[Problem to solve]: Retype, word for word, every line of the records below starting at the one that contains "face = bm.faces.new([bm.verts.new((x, -HALF, z))" and ending at the one that contains "bmesh.ops.translate(bm, verts=moved, vec=(0, 2"; include both of those lines and nothing more.

= = = = = = =

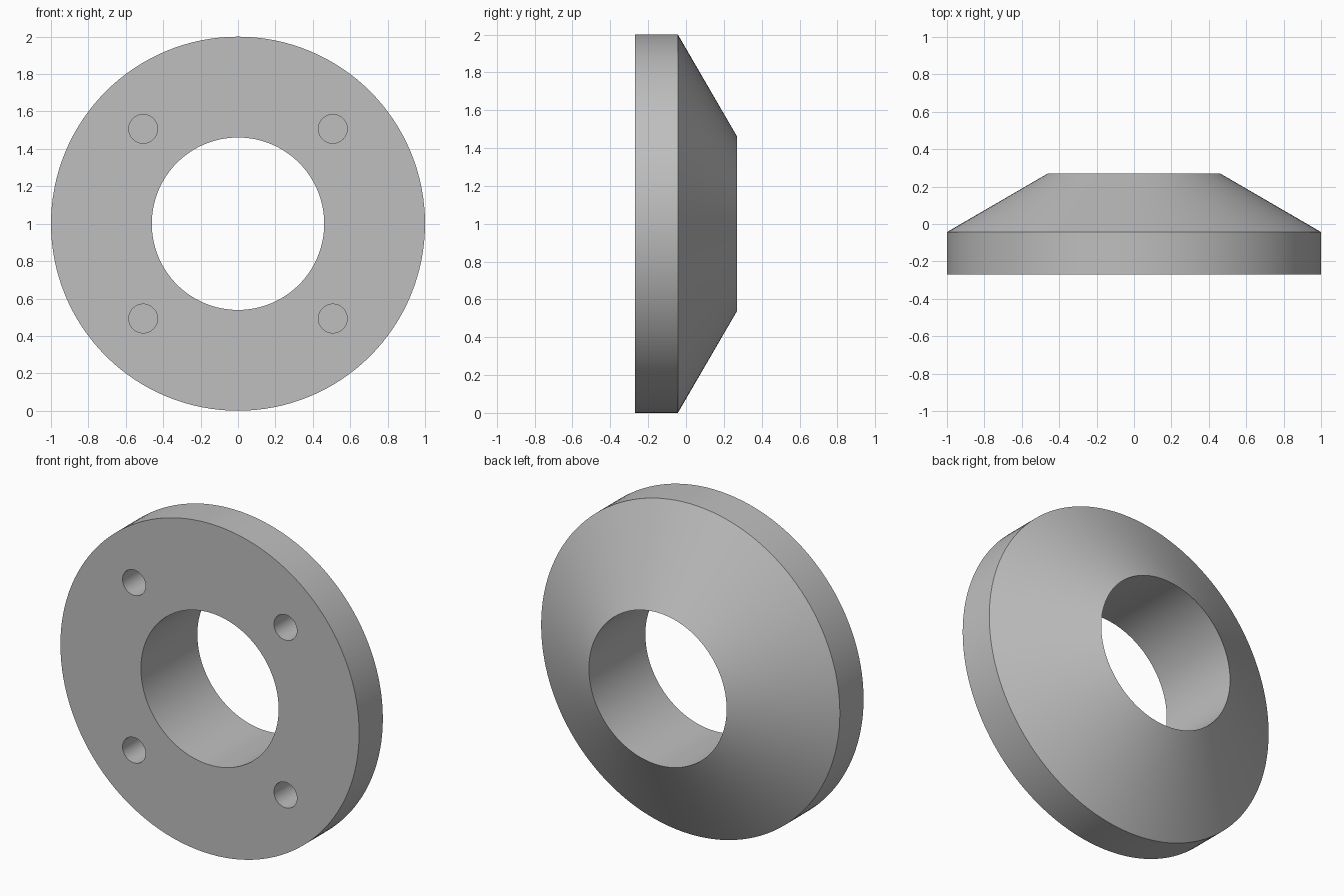
import bpy, bmesh, math
from mathutils import Matrix, Vector

cube = bpy.data.objects.get("Cube")
if cube:
    bpy.data.objects.remove(cube, do_unlink=True)

SEGMENTS = 128
CENTRE = Vector((0, 0, 1))
FRONT_Y, RIM_Y, BACK_Y = -0.27, -0.043, 0.27
OUTER_R, BORE_R = 1.0, 0.461
HOLE_R, HOLE_OFFSET, HOLE_DEPTH = 0.077, 0.507, 0.27

grey = bpy.data.materials.new("plain grey")
grey.use_nodes = True
colour = (0.52, 0.52, 0.52, 1)
grey.diffuse_color = colour
grey.node_tree.nodes["Principled BSDF"].inputs["Base Color"].default_value = colour


def make_object(name, bm):
    bmesh.ops.recalc_face_normals(bm, faces=bm.faces)
    mesh = bpy.data.meshes.new(name)
    bm.to_mesh(mesh)
    bm.free()
    mesh.materials.append(grey)
    obj = bpy.data.objects.new(name, mesh)
    bpy.context.collection.objects.link(obj)
    return obj


# Ring: closed radial profile turned about the front-to-back axis
bm = bmesh.new()
profile = [(OUTER_R, FRONT_Y), (OUTER_R, RIM_Y), (BORE_R, BACK_Y), (BORE_R, FRONT_Y)]
verts = [bm.verts.new(CENTRE + Vector((r, y, 0))) for r, y in profile]
edges = [bm.edges.new((verts[i], verts[(i + 1) % len(verts)])) for i in range(len(verts))]
bmesh.ops.spin(bm, geom=verts + edges, cent=CENTRE, axis=(0, 1, 0),
               angle=math.tau, steps=SEGMENTS, use_duplicate=False)
bmesh.ops.remove_doubles(bm, verts=bm.verts, dist=0.0001)
ring = make_object("tapered_ring", bm)

# Four blind bolt holes in the front face
bm = bmesh.new()
turn = Matrix.Rotation(math.pi / 2, 4, 'X')
margin = 0.1
for sx in (-1, 1):
    for sz in (-1, 1):
        place = CENTRE + Vector((sx * HOLE_OFFSET, FRONT_Y + (HOLE_DEPTH - margin) / 2,
                                 sz * HOLE_OFFSET))
        bmesh.ops.create_cone(bm, cap_ends=True, segments=48, radius1=HOLE_R,
                              radius2=HOLE_R, depth=HOLE_DEPTH + margin,
                              matrix=Matrix.Translation(place) @ turn)
cutter = make_object("bolt_hole_cutter", bm)
cutter.hide_render = True

cut = ring.modifiers.new("bolt_holes", 'BOOLEAN')
cut.operation = 'DIFFERENCE'
cut.solver = 'EXACT'
cut.object = cutter

# Apply the cut and smooth the curved walls
bpy.ops.object.select_all(action='DESELECT')
ring.select_set(True)
bpy.context.view_layer.objects.active = ring
bpy.ops.object.modifier_apply(modifier=cut.name)
bpy.data.objects.remove(cutter, do_unlink=True)
bpy.ops.object.shade_smooth_by_angle(angle=math.radians(30))
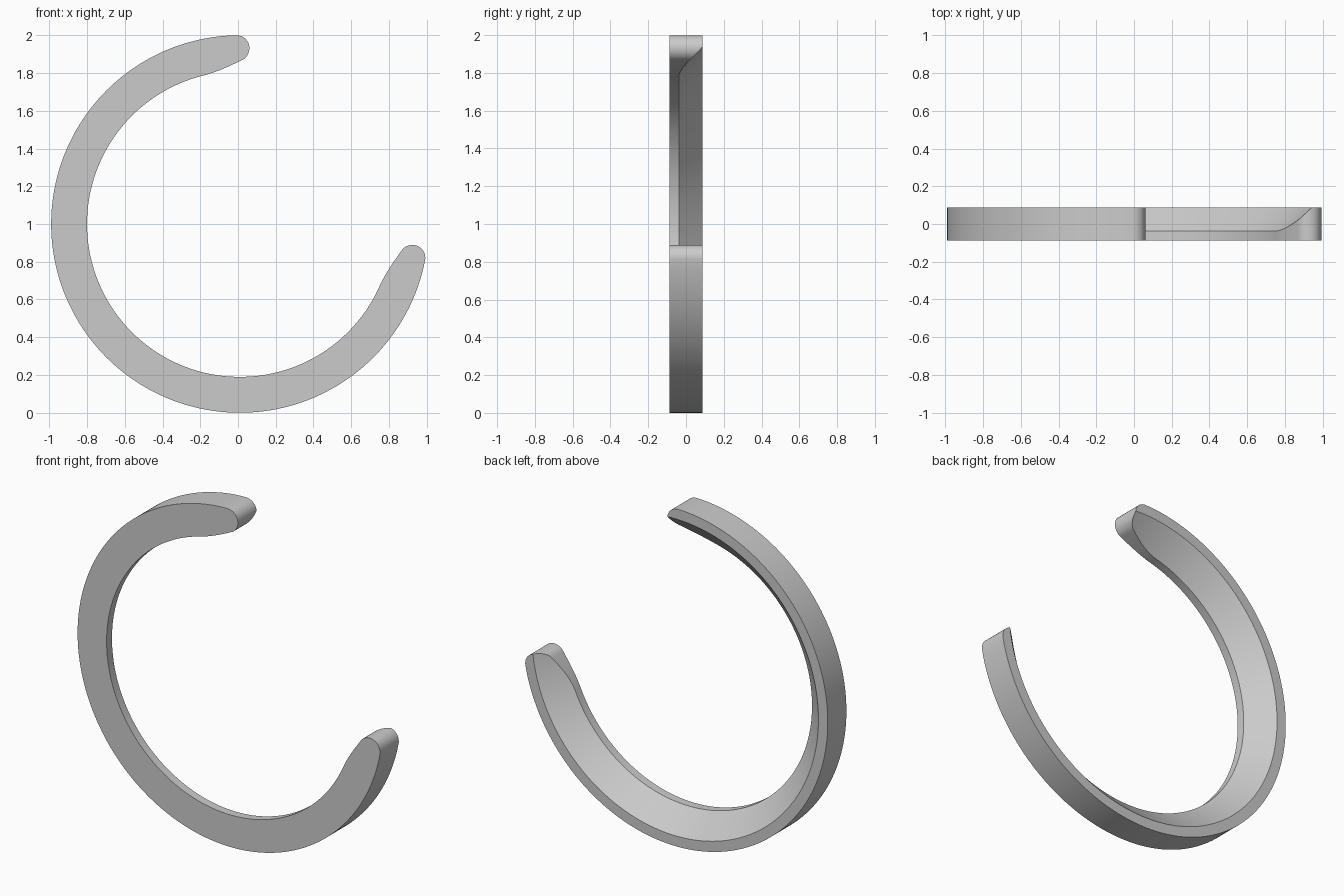
import bpy, bmesh, math

cube = bpy.data.objects.get("Cube")
if cube:
    bpy.data.objects.remove(cube)

CX, CZ, HALF = 0.01, 1.0, 0.0875      # ring centre and half depth
AXIS, R_OUT, R_IN = 40, 1.0, 0.81     # symmetry direction of the opening

grey = bpy.data.materials.new("plain grey")
grey.use_nodes = True
colour = (0.6, 0.6, 0.6, 1)
grey.diffuse_color = colour
grey.node_tree.nodes["Principled BSDF"].inputs["Base Color"].default_value = colour


def polar(r, degrees):
    a = math.radians(AXIS + degrees)
    return CX + r * math.cos(a), CZ + r * math.sin(a)


# Outline: long outer arc, rounded tips, inner arc flaring towards the tips
TIP, TIP_R, TIP_ANGLE = 0.93, 0.07, 51.2
outer = [polar(R_OUT, 53 + i * 254 / 180) for i in range(181)]
inner = [polar(R_IN, 64 + i * 232 / 180) for i in range(181)]


def tip(side):
    """Round cap then the flare, from the outer arc to the inner arc."""
    pts = []
    for i in range(21):
        t = math.radians(8 + i * 137 / 20)
        r = TIP + TIP_R * math.cos(t)
        a = TIP_ANGLE - math.degrees(TIP_R * math.sin(t) / TIP)
        pts.append(polar(r, side * a))
    # smooth flare from the cap end to the inner radius
    r0, a0 = r, a
    slope = 0.55
    for i in range(1, 16):
        u = i / 16
        blend = (1 - u) ** 1.9
        pts.append(polar(R_IN + (r0 - R_IN) * blend, side * (a0 + (64 - a0) * u)))
    return pts


outline = outer + tip(-1) + inner[::-1] + tip(1)[::-1]

bm = bmesh.new()
face = bm.faces.new([bm.verts.new((x, -HALF, z)) for x, z in outline])
extruded = bmesh.ops.extrude_face_region(bm, geom=[face])
moved = [v for v in extruded["geom"] if isinstance(v, bmesh.types.BMVert)]
bmesh.ops.translate(bm, verts=moved, vec=(0, 2 * HALF, 0))
bmesh.ops.recalc_face_normals(bm, faces=bm.faces)
mesh = bpy.data.meshes.new("open_ring")
bm.to_mesh(mesh)
bm.free()
ring = bpy.data.objects.new("open_ring", mesh)
bpy.context.collection.objects.link(ring)
mesh.materials.append(grey)

# Conical cutter for the wide bevel on the inside of the back
SLOPE, START, END = 1.035, -0.08, 0.12
radius = lambda y: R_IN + SLOPE * (y + 0.037)
bpy.ops.mesh.primitive_cone_add(
    vertices=256, radius1=radius(START), radius2=radius(END), depth=END - START,
    location=(CX, (START + END) / 2, CZ), rotation=(-math.pi / 2, 0, 0))
cutter = bpy.context.object
cutter.name = "bevel_cutter"
cutter.hide_render = True
cutter.data.materials.append(grey)

cut = ring.modifiers.new("inner bevel", 'BOOLEAN')
cut.operation = 'DIFFERENCE'
cut.solver = 'EXACT'
cut.object = cutter
bpy.context.view_layer.objects.active = ring
bpy.ops.object.select_all(action='DESELECT')
ring.select_set(True)
bpy.ops.object.modifier_apply(modifier=cut.name)
bpy.data.objects.remove(cutter)
bpy.ops.object.shade_smooth_by_angle(angle=math.radians(30))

= = = = = = =

[Solved problem]:
face = bm.faces.new([bm.verts.new((x, -HALF, z)) for x, z in outline])
extruded = bmesh.ops.extrude_face_region(bm, geom=[face])
moved = [v for v in extruded["geom"] if isinstance(v, bmesh.types.BMVert)]
bmesh.ops.translate(bm, verts=moved, vec=(0, 2 * HALF, 0))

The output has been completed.